## What is being asked
What is needed here is a word-for-word copy of all the entries below.

(Stored data entries)

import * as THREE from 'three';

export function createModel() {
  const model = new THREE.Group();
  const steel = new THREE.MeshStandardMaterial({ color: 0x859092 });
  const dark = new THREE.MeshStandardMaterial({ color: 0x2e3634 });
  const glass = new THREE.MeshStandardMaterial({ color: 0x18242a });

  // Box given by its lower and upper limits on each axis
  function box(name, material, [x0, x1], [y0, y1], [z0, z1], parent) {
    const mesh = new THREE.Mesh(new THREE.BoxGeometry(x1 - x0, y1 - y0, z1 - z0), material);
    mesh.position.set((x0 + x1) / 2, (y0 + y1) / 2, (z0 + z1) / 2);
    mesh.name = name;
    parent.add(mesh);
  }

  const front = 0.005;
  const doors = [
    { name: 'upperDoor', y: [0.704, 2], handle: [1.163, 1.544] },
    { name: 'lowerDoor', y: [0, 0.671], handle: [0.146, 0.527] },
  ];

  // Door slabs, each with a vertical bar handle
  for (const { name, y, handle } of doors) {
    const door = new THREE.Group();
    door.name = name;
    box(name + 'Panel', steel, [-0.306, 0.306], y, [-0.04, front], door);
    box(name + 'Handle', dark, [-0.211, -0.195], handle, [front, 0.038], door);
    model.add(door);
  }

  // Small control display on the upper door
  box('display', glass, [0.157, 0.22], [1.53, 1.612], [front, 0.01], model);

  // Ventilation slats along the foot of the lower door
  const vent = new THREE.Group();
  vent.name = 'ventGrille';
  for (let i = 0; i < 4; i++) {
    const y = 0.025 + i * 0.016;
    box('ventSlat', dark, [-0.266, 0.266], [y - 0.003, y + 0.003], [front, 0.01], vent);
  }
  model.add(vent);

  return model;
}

## Output of the exercise
import * as THREE from 'three';

export function createModel() {
  const model = new THREE.Group();
  const steel = new THREE.MeshStandardMaterial({ color: 0x859092 });
  const dark = new THREE.MeshStandardMaterial({ color: 0x2e3634 });
  const glass = new THREE.MeshStandardMaterial({ color: 0x18242a });

  // Box given by its lower and upper limits on each axis
  function box(name, material, [x0, x1], [y0, y1], [z0, z1], parent) {
    const mesh = new THREE.Mesh(new THREE.BoxGeometry(x1 - x0, y1 - y0, z1 - z0), material);
    mesh.position.set((x0 + x1) / 2, (y0 + y1) / 2, (z0 + z1) / 2);
    mesh.name = name;
    parent.add(mesh);
  }

  const front = 0.005;
  const doors = [
    { name: 'upperDoor', y: [0.704, 2], handle: [1.163, 1.544] },
    { name: 'lowerDoor', y: [0, 0.671], handle: [0.146, 0.527] },
  ];

  // Door slabs, each with a vertical bar handle
  for (const { name, y, handle } of doors) {
    const door = new THREE.Group();
    door.name = name;
    box(name + 'Panel', steel, [-0.306, 0.306], y, [-0.04, front], door);
    box(name + 'Handle', dark, [-0.211, -0.195], handle, [front, 0.038], door);
    model.add(door);
  }

  // Small control display on the upper door
  box('display', glass, [0.157, 0.22], [1.53, 1.612], [front, 0.01], model);

  // Ventilation slats along the foot of the lower door
  const vent = new THREE.Group();
  vent.name = 'ventGrille';
  for (let i = 0; i < 4; i++) {
    const y = 0.025 + i * 0.016;
    box('ventSlat', dark, [-0.266, 0.266], [y - 0.003, y + 0.003], [front, 0.01], vent);
  }
  model.add(vent);

  return model;
}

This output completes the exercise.